Prompt |
What you return must match the listing below exactly, minus any pictures.

Supplied records |
★ ★ ★ ★ ★

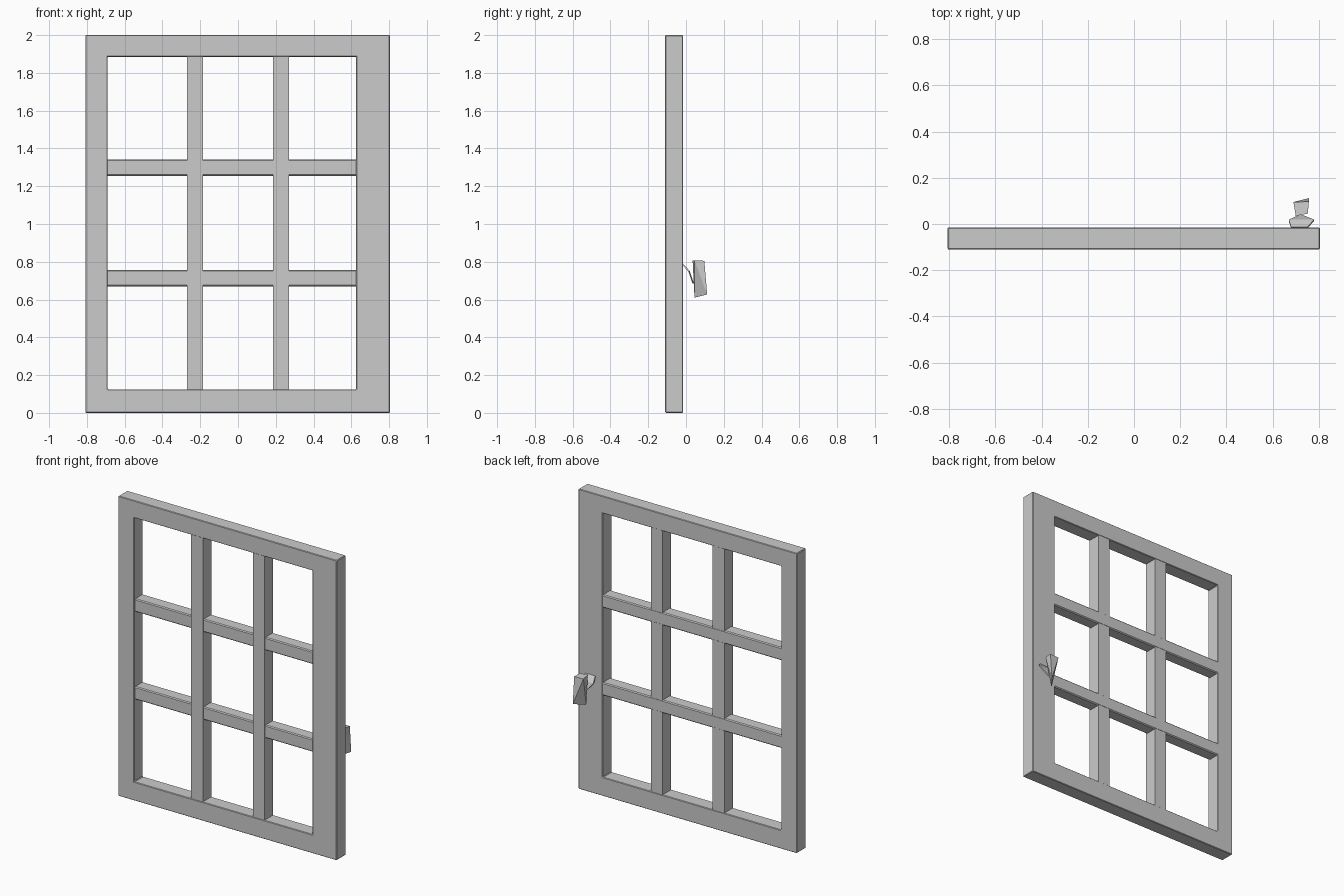
import bpy, bmesh

if "Cube" in bpy.data.objects:
    bpy.data.objects.remove(bpy.data.objects["Cube"])

BACK, FRONT = -0.015, -0.11


def make(name, verts, faces, bevel=0.0):
    me = bpy.data.meshes.new(name)
    me.from_pydata(verts, [], faces)
    bm = bmesh.new()
    bm.from_mesh(me)
    bmesh.ops.recalc_face_normals(bm, faces=bm.faces)
    bm.to_mesh(me)
    bm.free()
    ob = bpy.data.objects.new(name, me)
    bpy.context.collection.objects.link(ob)
    if bevel:
        mod = ob.modifiers.new("Bevel", 'BEVEL')
        mod.width = bevel
        mod.segments = 1
        mod.limit_method = 'ANGLE'
    return ob


def box(name, x0, x1, y0, y1, z0, z1, bevel=0.0):
    verts = [(x, y, z) for x in (x0, x1) for y in (y0, y1) for z in (z0, z1)]
    faces = [(0, 1, 3, 2), (4, 6, 7, 5), (0, 4, 5, 1), (2, 3, 7, 6), (0, 2, 6, 4), (1, 5, 7, 3)]
    return make(name, verts, faces, bevel)


# Mitred outer frame, with a wider stile on the handle side
outer = [(-0.807, 0), (0.805, 0), (0.805, 2), (-0.807, 2)]
inner = [(-0.69, 0.125), (0.625, 0.125), (0.625, 1.885), (-0.69, 1.885)]
loops = [(outer, FRONT), (inner, FRONT), (inner, BACK), (outer, BACK)]
verts = [(x, y, z) for ring, y in loops for x, z in ring]
faces = [(r * 4 + i, r * 4 + (i + 1) % 4, (r + 1) % 4 * 4 + (i + 1) % 4, (r + 1) % 4 * 4 + i)
         for r in range(4) for i in range(4)]
make("window_frame", verts, faces, 0.004)

# Glazing bars
for i, x in enumerate((-0.228, 0.228)):
    box(f"vertical_bar_{i + 1}", x - 0.043, x + 0.043, FRONT + 0.003, BACK - 0.002, 0.115, 1.895)
for i, z in enumerate((0.713, 1.298)):
    box(f"horizontal_bar_{i + 1}", -0.70, 0.635, FRONT + 0.01, BACK - 0.001, z - 0.043, z + 0.043, 0.006)

# Handle stalk: thin plate sloping down from the stile
plate = [(0.68, -0.016, 0.785), (0.75, -0.016, 0.785), (0.78, 0.016, 0.75),
         (0.722, 0.038, 0.685), (0.67, 0.016, 0.75)]
stalk = make("handle_stalk", plate, [(0, 1, 2), (0, 2, 4), (4, 2, 3)])
thick = stalk.modifiers.new("Thickness", 'SOLIDIFY')
thick.thickness = 0.008
thick.offset = 0

# Handle grip: square top tapering to a diagonal bottom edge
grip = [(0.70, 0.035, 0.808), (0.752, 0.045, 0.808), (0.757, 0.097, 0.805), (0.69, 0.095, 0.805),
        (0.705, 0.045, 0.61), (0.757, 0.112, 0.627)]
make("handle_grip", grip, [(0, 1, 2, 3), (0, 4, 1), (1, 4, 5), (1, 5, 2), (2, 5, 3), (3, 5, 4), (3, 4, 0)])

★ ★ ★ ★ ★

The answer |
import bpy, bmesh

if "Cube" in bpy.data.objects:
    bpy.data.objects.remove(bpy.data.objects["Cube"])

BACK, FRONT = -0.015, -0.11


def make(name, verts, faces, bevel=0.0):
    me = bpy.data.meshes.new(name)
    me.from_pydata(verts, [], faces)
    bm = bmesh.new()
    bm.from_mesh(me)
    bmesh.ops.recalc_face_normals(bm, faces=bm.faces)
    bm.to_mesh(me)
    bm.free()
    ob = bpy.data.objects.new(name, me)
    bpy.context.collection.objects.link(ob)
    if bevel:
        mod = ob.modifiers.new("Bevel", 'BEVEL')
        mod.width = bevel
        mod.segments = 1
        mod.limit_method = 'ANGLE'
    return ob


def box(name, x0, x1, y0, y1, z0, z1, bevel=0.0):
    verts = [(x, y, z) for x in (x0, x1) for y in (y0, y1) for z in (z0, z1)]
    faces = [(0, 1, 3, 2), (4, 6, 7, 5), (0, 4, 5, 1), (2, 3, 7, 6), (0, 2, 6, 4), (1, 5, 7, 3)]
    return make(name, verts, faces, bevel)


# Mitred outer frame, with a wider stile on the handle side
outer = [(-0.807, 0), (0.805, 0), (0.805, 2), (-0.807, 2)]
inner = [(-0.69, 0.125), (0.625, 0.125), (0.625, 1.885), (-0.69, 1.885)]
loops = [(outer, FRONT), (inner, FRONT), (inner, BACK), (outer, BACK)]
verts = [(x, y, z) for ring, y in loops for x, z in ring]
faces = [(r * 4 + i, r * 4 + (i + 1) % 4, (r + 1) % 4 * 4 + (i + 1) % 4, (r + 1) % 4 * 4 + i)
         for r in range(4) for i in range(4)]
make("window_frame", verts, faces, 0.004)

# Glazing bars
for i, x in enumerate((-0.228, 0.228)):
    box(f"vertical_bar_{i + 1}", x - 0.043, x + 0.043, FRONT + 0.003, BACK - 0.002, 0.115, 1.895)
for i, z in enumerate((0.713, 1.298)):
    box(f"horizontal_bar_{i + 1}", -0.70, 0.635, FRONT + 0.01, BACK - 0.001, z - 0.043, z + 0.043, 0.006)

# Handle stalk: thin plate sloping down from the stile
plate = [(0.68, -0.016, 0.785), (0.75, -0.016, 0.785), (0.78, 0.016, 0.75),
         (0.722, 0.038, 0.685), (0.67, 0.016, 0.75)]
stalk = make("handle_stalk", plate, [(0, 1, 2), (0, 2, 4), (4, 2, 3)])
thick = stalk.modifiers.new("Thickness", 'SOLIDIFY')
thick.thickness = 0.008
thick.offset = 0

# Handle grip: square top tapering to a diagonal bottom edge
grip = [(0.70, 0.035, 0.808), (0.752, 0.045, 0.808), (0.757, 0.097, 0.805), (0.69, 0.095, 0.805),
        (0.705, 0.045, 0.61), (0.757, 0.112, 0.627)]
make("handle_grip", grip, [(0, 1, 2, 3), (0, 4, 1), (1, 4, 5), (1, 5, 2), (2, 5, 3), (3, 5, 4), (3, 4, 0)])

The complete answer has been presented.